• Records from a dataset:
···
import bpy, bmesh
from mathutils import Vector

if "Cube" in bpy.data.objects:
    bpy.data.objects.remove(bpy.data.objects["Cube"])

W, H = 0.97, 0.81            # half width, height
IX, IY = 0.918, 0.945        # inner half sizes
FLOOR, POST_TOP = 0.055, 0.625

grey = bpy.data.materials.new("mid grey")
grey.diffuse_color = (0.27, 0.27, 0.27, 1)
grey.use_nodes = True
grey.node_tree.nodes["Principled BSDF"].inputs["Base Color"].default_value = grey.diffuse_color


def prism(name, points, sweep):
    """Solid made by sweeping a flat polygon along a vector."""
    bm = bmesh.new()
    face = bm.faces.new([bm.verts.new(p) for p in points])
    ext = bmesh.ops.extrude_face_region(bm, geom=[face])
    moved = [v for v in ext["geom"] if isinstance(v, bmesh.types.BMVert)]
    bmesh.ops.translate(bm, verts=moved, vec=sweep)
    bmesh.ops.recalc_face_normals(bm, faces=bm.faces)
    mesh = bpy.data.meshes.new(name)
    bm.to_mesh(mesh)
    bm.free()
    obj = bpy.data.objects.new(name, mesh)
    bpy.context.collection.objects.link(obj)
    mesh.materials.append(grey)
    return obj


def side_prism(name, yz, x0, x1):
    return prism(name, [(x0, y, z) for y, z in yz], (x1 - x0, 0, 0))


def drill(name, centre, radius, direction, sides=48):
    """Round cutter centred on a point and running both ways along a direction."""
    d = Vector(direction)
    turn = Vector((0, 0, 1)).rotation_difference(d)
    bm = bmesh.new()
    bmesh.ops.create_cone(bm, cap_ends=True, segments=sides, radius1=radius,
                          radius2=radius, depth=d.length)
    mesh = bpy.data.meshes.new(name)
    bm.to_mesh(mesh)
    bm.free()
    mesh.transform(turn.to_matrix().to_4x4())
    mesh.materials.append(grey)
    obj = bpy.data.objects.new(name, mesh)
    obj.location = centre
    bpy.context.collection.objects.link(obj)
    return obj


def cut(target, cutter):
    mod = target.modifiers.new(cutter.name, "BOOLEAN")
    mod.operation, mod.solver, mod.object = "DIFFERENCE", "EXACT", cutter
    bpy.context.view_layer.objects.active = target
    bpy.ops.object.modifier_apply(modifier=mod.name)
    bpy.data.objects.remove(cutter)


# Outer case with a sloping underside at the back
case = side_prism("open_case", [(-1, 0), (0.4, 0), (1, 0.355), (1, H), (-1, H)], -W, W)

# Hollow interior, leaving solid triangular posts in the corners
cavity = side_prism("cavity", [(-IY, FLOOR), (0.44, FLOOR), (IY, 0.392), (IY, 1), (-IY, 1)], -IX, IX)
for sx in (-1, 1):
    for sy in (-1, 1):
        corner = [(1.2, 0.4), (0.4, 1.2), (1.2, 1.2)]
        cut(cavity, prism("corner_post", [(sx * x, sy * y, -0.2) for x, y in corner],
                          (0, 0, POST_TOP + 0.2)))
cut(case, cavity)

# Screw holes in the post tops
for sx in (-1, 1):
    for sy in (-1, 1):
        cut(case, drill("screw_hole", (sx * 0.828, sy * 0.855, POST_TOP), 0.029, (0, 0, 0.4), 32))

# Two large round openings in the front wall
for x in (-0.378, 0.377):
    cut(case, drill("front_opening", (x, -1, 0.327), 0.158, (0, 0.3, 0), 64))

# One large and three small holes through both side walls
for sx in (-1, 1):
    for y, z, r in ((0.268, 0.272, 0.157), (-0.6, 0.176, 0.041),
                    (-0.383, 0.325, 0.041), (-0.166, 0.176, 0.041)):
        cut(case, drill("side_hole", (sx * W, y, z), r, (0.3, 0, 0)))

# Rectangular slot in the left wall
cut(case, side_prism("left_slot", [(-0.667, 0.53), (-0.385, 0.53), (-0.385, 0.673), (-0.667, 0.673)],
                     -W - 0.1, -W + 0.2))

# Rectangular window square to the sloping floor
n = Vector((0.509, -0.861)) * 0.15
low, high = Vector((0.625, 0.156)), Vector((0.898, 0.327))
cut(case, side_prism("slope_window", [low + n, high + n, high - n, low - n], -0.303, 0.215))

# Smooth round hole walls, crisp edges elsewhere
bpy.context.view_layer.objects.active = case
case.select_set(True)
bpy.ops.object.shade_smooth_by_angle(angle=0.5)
···
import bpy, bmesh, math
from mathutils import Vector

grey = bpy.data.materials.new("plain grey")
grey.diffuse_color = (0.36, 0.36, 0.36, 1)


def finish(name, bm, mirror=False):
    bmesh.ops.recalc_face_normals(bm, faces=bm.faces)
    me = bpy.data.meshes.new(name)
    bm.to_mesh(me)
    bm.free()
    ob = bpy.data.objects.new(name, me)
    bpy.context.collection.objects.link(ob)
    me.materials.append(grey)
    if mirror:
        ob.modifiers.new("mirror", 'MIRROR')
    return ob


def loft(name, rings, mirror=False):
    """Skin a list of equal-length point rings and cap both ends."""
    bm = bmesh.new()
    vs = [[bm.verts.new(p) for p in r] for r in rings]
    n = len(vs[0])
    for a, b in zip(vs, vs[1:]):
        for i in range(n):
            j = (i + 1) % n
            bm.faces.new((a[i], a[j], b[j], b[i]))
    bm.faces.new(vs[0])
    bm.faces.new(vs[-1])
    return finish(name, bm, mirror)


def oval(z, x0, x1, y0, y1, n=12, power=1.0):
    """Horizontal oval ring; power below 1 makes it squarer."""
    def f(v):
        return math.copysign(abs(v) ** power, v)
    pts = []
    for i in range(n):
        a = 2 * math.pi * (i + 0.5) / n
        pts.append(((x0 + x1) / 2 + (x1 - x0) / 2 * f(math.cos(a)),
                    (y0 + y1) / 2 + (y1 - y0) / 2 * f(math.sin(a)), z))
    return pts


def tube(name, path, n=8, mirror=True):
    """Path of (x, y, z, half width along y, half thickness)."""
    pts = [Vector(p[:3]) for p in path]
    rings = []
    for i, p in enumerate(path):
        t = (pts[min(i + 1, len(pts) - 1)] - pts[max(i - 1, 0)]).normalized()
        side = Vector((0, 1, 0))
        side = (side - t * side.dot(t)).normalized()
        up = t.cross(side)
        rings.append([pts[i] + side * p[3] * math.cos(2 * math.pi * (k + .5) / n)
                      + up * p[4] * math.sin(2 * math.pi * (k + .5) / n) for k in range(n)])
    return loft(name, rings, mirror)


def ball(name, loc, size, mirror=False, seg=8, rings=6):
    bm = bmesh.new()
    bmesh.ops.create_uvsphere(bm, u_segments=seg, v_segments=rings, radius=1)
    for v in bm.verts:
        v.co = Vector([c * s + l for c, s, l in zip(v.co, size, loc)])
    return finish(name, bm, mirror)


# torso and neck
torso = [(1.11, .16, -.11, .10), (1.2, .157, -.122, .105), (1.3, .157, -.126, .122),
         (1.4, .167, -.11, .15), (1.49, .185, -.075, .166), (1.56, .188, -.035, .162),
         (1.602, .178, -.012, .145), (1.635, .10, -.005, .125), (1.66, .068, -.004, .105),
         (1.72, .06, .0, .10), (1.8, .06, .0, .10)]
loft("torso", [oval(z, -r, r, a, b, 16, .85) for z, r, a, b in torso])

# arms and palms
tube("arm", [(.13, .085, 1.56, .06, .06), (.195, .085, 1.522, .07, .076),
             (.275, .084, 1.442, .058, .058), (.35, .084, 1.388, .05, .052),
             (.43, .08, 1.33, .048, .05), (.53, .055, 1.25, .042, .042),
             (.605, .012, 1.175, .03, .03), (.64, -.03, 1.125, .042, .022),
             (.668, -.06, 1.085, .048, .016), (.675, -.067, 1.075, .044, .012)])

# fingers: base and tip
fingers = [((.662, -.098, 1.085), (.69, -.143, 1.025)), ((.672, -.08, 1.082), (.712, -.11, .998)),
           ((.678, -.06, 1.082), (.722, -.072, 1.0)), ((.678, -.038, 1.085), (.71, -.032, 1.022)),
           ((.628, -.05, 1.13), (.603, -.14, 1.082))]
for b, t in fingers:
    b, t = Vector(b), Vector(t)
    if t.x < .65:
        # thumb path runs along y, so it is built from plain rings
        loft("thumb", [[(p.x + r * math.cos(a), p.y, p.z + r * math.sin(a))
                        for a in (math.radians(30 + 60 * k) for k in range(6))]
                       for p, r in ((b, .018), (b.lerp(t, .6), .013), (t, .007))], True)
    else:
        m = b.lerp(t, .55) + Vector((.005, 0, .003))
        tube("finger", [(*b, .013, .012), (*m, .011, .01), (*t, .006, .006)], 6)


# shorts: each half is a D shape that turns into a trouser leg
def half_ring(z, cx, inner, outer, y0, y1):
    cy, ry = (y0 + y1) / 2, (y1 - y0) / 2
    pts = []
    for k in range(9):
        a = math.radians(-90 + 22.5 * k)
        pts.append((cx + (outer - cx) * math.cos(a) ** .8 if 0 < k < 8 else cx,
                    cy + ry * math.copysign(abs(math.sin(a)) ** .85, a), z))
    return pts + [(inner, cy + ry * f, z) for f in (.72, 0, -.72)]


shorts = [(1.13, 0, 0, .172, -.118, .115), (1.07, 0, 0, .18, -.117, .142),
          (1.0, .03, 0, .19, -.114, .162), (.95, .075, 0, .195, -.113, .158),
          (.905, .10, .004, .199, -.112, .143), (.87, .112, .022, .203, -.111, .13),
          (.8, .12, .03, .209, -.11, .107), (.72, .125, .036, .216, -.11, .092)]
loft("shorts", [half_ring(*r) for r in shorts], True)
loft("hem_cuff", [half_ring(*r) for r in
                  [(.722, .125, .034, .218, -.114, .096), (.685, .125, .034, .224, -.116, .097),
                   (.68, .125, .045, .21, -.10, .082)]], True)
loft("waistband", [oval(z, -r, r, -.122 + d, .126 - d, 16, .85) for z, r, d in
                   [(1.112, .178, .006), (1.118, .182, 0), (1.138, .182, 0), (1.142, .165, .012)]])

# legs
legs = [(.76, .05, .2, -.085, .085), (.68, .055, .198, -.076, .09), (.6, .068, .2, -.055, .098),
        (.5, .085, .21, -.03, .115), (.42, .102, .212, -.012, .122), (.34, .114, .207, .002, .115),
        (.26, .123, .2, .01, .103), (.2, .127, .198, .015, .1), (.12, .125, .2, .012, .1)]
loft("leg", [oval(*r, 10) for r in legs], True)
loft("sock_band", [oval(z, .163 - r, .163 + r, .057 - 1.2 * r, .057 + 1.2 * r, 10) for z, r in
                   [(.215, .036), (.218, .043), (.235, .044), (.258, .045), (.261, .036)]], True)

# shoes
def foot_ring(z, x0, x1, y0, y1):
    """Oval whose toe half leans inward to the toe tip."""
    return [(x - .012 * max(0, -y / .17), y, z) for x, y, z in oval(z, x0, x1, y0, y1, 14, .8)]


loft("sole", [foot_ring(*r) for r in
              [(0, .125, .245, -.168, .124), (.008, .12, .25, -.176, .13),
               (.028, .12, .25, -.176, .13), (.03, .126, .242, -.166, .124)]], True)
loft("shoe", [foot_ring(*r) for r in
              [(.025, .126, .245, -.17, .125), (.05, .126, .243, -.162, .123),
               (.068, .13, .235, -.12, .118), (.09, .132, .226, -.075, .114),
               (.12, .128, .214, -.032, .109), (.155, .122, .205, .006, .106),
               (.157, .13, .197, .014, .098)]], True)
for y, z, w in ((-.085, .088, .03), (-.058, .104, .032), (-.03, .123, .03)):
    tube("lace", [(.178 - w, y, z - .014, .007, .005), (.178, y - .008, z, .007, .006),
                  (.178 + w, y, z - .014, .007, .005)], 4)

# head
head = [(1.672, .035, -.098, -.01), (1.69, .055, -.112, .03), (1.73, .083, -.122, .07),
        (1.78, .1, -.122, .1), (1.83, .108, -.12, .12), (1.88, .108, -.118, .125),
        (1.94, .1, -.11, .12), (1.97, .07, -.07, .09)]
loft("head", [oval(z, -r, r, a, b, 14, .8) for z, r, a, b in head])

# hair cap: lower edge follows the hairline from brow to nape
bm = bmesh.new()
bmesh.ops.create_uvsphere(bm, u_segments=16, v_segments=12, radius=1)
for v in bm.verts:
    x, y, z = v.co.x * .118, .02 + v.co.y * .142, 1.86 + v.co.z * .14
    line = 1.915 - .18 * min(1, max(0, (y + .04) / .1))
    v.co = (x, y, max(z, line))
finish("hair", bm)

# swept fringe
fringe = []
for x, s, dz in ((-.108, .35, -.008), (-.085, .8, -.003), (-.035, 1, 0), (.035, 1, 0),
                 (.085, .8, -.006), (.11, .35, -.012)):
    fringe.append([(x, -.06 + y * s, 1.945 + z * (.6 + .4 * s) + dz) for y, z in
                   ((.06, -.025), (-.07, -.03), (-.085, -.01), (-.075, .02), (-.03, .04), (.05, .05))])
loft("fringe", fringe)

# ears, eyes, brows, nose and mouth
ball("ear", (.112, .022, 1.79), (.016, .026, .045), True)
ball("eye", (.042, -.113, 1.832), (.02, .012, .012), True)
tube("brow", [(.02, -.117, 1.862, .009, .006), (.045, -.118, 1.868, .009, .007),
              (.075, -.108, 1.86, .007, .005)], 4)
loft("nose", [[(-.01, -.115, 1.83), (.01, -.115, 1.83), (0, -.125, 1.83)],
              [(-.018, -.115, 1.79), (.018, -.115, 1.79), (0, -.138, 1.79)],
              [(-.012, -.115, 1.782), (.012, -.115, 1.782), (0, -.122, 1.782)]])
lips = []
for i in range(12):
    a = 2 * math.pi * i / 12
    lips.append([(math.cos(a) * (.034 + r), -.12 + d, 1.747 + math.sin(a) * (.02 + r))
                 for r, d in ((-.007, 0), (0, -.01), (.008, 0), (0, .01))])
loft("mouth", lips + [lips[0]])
···
• DESCRIPTION OF THE TASK: Copy every line of the data that holds the string "range".

• ANSWER FOR THE TASK:
        for i in range(n):
    for i in range(n):
                      + up * p[4] * math.sin(2 * math.pi * (k + .5) / n) for k in range(n)])
                        for a in (math.radians(30 + 60 * k) for k in range(6))]
    for k in range(9):
for i in range(12):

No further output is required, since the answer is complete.